Most of us find it hard to feel the love of God when we face harsh realities of life. Others walk with God so closely that they know harsh realities of this world are common to us all, and they seem to accept God’s love in spite of what they have to lose. I’m not sure which case the Widow of Nain from Luke 7 was experiencing.
Already a widow on the day Jesus met her, she was burying her only son as well. Tragedy upon tragedy—hers was a life well acquainted with sorrow. The whole town seemed to stop what they were doing to support this widow. Their presence almost speaks to the character of the woman with whom they felt so much sorrow. The crowd might have been stunned into silence; having no words, they were just there for this poor widow, doing what they could. They were carrying her son’s body to his grave. They were crying with her. They were telling her to eat some soup and drink some water because she was most likely unable to make those same choices on her own.
In the middle of the procession comes Jesus. Some have said that Jesus ruined every funeral He ever attended. He asks the absurd. He looks right at this widow (has compassion for her), and then tells this grieving mother at her son’s funeral not to cry! Jesus came to show us that when He is in our lives, we have a whole new way to look at funerals.
I can’t imagine that this woman had much time to think. Jesus moved quickly, knowing full well her inability to fulfill what He was asking of her without experiencing the reason why. Those carrying the body of the dead son stopped, most likely in surprise. After all, no one was prepared for someone interrupting a funeral service. They may have been prepared to stop since there was a large crowd following Jesus and a large crowd following the Widow of Nain to the city gate.

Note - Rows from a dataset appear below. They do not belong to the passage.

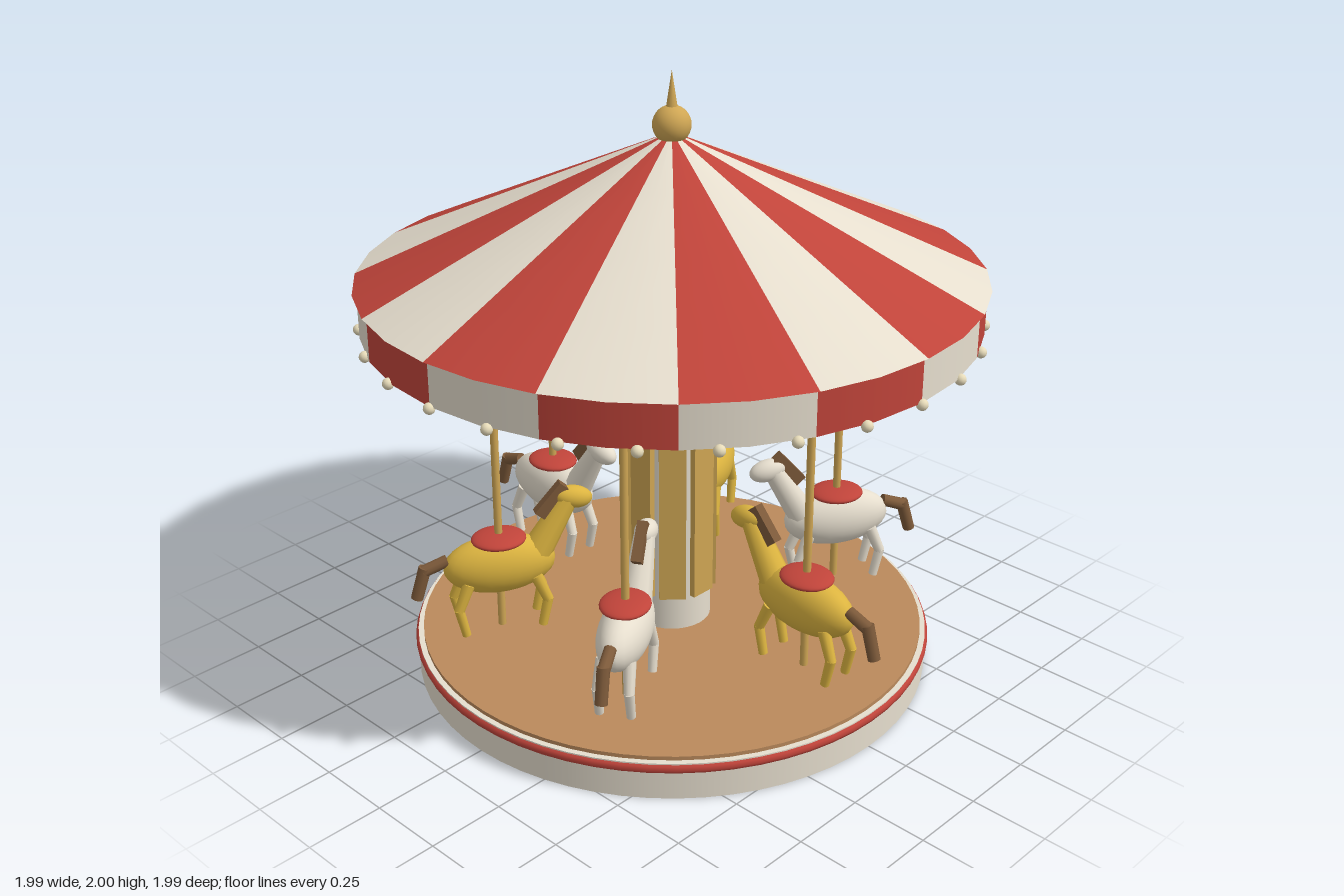
import * as THREE from 'three';

const mat = (name, color) => Object.assign(new THREE.MeshStandardMaterial({ color }), { name });
const M = {
  cream: mat('cream', 0xe6dece),
  red: mat('red', 0xc0443a),
  gold: mat('gold', 0xcfa654),
  yellow: mat('horse yellow', 0xdcb440),
  brown: mat('mane brown', 0x7d5a3a),
  wood: mat('floor wood', 0xbb8a5c),
  bulb: mat('bulb glow', 0xeee2bf),
};
const TAU = Math.PI * 2;

function add(parent, name, geo, material, x = 0, y = 0, z = 0) {
  const m = new THREE.Mesh(geo, material);
  m.name = name;
  m.position.set(x, y, z);
  parent.add(m);
  return m;
}

// Upright cylinder from y0 to y1
function drum(parent, name, r, y0, y1, material, sides = 64) {
  return add(parent, name, new THREE.CylinderGeometry(r, r, y1 - y0, sides), material, 0, (y0 + y1) / 2);
}

function ellipsoid(parent, name, material, [x, y, z], [sx, sy, sz]) {
  const m = add(parent, name, new THREE.SphereGeometry(1, 24, 16), material, x, y, z);
  m.scale.set(sx, sy, sz);
  return m;
}

// Tapered rod between two points
function limb(parent, name, material, a, b, ra, rb) {
  const p = new THREE.Vector3(...a), q = new THREE.Vector3(...b);
  const d = q.clone().sub(p);
  const m = add(parent, name, new THREE.CylinderGeometry(rb, ra, d.length(), 10), material);
  m.position.copy(p).add(q).multiplyScalar(0.5);
  m.quaternion.setFromUnitVectors(new THREE.Vector3(0, 1, 0), d.normalize());
  return m;
}

// Horse facing local +x, with its pole on the local y axis
function createHorse(coat) {
  const h = new THREE.Group();
  h.name = 'horse';
  ellipsoid(h, 'body', coat, [0, 0.41, 0], [0.185, 0.1, 0.08]);
  ellipsoid(h, 'saddle', M.red, [0, 0.5, 0], [0.09, 0.022, 0.08]);
  limb(h, 'neck', coat, [0.12, 0.43, 0], [0.235, 0.62, 0], 0.052, 0.034);
  ellipsoid(h, 'head', coat, [0.25, 0.617, 0], [0.064, 0.038, 0.036]).rotation.z = -0.2;
  const mane = add(h, 'mane', new THREE.BoxGeometry(0.13, 0.042, 0.032), M.brown, 0.178, 0.615, 0);
  mane.rotation.z = 0.85;
  // Bent tail
  limb(h, 'tailRoot', M.brown, [-0.17, 0.445, 0], [-0.25, 0.415, 0], 0.02, 0.021);
  limb(h, 'tailEnd', M.brown, [-0.243, 0.43, 0], [-0.275, 0.32, 0], 0.021, 0.02);
  // Legs with a bent knee
  for (const side of [-1, 1]) for (const end of [-1, 1]) {
    const z = side * 0.05;
    limb(h, 'upperLeg', coat, [end * 0.11, 0.37, z * 0.85], [end * 0.148, 0.277, z], 0.021, 0.017);
    limb(h, 'lowerLeg', coat, [end * 0.148, 0.285, z], [end * 0.127, 0.187, z], 0.017, 0.015);
  }
  drum(h, 'pole', 0.013, 0.18, 1.19, M.gold, 12);
  return h;
}

export function createModel() {
  const model = new THREE.Group();
  model.name = 'carousel';

  // Platform
  drum(model, 'base', 0.855, 0, 0.125, M.cream);
  const band = add(model, 'baseBand', new THREE.TorusGeometry(0.846, 0.018, 10, 64), M.red, 0, 0.106, 0);
  band.rotation.x = Math.PI / 2;
  drum(model, 'floor', 0.837, 0.12, 0.138, M.wood);

  // Centre column with eight panels
  drum(model, 'column', 0.13, 0.13, 1.23, M.cream, 32);
  for (let i = 0; i < 8; i++) {
    const a = (i / 8) * TAU;
    const p = add(model, 'columnPanel', new THREE.BoxGeometry(0.088, 0.93, 0.02), M.gold,
      Math.sin(a) * 0.136, 0.725, Math.cos(a) * 0.136);
    p.rotation.y = a;
  }

  // Horses face the column, alternating in colour
  for (let i = 0; i < 6; i++) {
    const a = (i / 6) * TAU;
    const horse = createHorse(i % 2 ? M.cream : M.yellow);
    horse.position.set(Math.cos(a) * 0.583, 0, Math.sin(a) * 0.583);
    horse.rotation.y = Math.PI - a;
    model.add(horse);
  }

  // Striped roof and counter-striped valance
  const step = TAU / 16;
  for (let i = 0; i < 16; i++) {
    const [roof, skirt] = i % 2 ? [M.cream, M.red] : [M.red, M.cream];
    add(model, 'roofStripe',
      new THREE.CylinderGeometry(0.012, 0.987, 0.445, 2, 4, true, i * step, step), roof, 0, 1.5825, 0);
    add(model, 'valancePanel',
      new THREE.CylinderGeometry(0.973, 0.973, 0.14, 2, 1, true, i * step, step), skirt, 0, 1.29, 0);
  }
  add(model, 'eave', new THREE.CylinderGeometry(0.987, 0.972, 0.006, 32, 1, true), M.red, 0, 1.357, 0);
  const ceiling = add(model, 'ceiling', new THREE.CircleGeometry(0.973, 32), M.red, 0, 1.221, 0);
  ceiling.rotation.x = Math.PI / 2;

  // Bulbs around the lower edge
  const bulb = new THREE.SphereGeometry(0.018, 12, 8);
  for (let i = 0; i < 28; i++) {
    const a = (i / 28) * TAU;
    add(model, 'bulb', bulb, M.bulb, Math.sin(a) * 0.975, 1.216, Math.cos(a) * 0.975);
  }

  // Finial
  add(model, 'finialBall', new THREE.SphereGeometry(0.06, 24, 16), M.gold, 0, 1.832, 0);
  add(model, 'finialSpike', new THREE.ConeGeometry(0.02, 0.13, 16), M.gold, 0, 1.935, 0);
  return model;
}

When they stopped, Jesus touched the son and talked to him. He sat up and then and there was another funeral ruined when Jesus showed up. Rather than death at a funeral, it became life at a funeral. No one had ever been to a funeral like this before. Everyone was awed and amazed.
I have no doubt both crowds were in awe and amazement, but my mind keeps flooding back to the widow. Did she know all along that God loved her and would love her through any tragedy she faced? Did she learn that the day she became a widow? Was she aware of how much God used the people of Nain to help her and support her as she raised her son alone? When the day came that she lost her only son, did she again know that God was still good, that this world and its diseases and premature death, even death at all, was not what her loving God wanted to inflict on people? Was she willing to accept what she had to about her life and remain trusting in God even more, since she had no son to take care of her until she died? Was that the reason that God ordered up Jesus’ steps to enter the Gate of Nain to come to a funeral that He was not invited to attend?
Why Jesus had compassion on her, we will never know. That Jesus did have compassion on her is His heart for every one of us. Luke 7:13:
When the Lord saw her, his heart went out to her and he said, Don’t cry.
I know the Lord sees me and that His heart goes out to me and He wants my tears to end. That is what He has planned for every one of us—there will be no more tears in heaven.